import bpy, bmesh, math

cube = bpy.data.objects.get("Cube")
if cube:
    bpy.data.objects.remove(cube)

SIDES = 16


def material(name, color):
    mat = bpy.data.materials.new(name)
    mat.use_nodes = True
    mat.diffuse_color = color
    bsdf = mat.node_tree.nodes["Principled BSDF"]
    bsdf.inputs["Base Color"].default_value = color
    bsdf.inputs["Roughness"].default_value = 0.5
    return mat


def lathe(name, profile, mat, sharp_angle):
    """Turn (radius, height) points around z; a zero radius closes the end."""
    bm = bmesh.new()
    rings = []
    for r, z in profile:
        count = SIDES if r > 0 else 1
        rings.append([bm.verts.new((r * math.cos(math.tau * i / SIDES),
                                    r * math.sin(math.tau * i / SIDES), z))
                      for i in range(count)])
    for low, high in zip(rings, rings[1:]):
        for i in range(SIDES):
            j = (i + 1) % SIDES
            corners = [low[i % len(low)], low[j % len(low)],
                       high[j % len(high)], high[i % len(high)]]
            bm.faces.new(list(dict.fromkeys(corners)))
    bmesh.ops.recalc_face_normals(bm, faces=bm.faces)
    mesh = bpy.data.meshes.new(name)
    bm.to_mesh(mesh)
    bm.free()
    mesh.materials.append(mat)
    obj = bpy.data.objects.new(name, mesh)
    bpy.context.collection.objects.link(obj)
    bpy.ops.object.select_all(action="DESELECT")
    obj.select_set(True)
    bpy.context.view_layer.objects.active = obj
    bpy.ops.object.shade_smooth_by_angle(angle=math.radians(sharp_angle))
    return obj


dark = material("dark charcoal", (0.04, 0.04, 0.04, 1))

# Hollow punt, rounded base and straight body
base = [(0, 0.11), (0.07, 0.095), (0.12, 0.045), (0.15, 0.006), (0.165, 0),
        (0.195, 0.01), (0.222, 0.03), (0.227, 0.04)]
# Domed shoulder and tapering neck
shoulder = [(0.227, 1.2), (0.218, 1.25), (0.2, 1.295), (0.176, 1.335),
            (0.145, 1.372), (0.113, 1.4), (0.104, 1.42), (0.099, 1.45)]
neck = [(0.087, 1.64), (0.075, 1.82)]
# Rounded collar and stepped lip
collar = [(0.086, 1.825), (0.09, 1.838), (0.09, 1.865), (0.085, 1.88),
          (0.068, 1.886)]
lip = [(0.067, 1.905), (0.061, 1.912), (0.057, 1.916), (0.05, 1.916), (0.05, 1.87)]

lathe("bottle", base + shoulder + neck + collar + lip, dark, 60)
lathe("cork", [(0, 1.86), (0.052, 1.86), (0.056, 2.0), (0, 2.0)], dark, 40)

(What you should do)
Search the entries for the string "SIDES". Copy every line that has it.

(Reply to the task)
SIDES = 16
        count = SIDES if r > 0 else 1
        rings.append([bm.verts.new((r * math.cos(math.tau * i / SIDES),
                                    r * math.sin(math.tau * i / SIDES), z))
        for i in range(SIDES):
            j = (i + 1) % SIDES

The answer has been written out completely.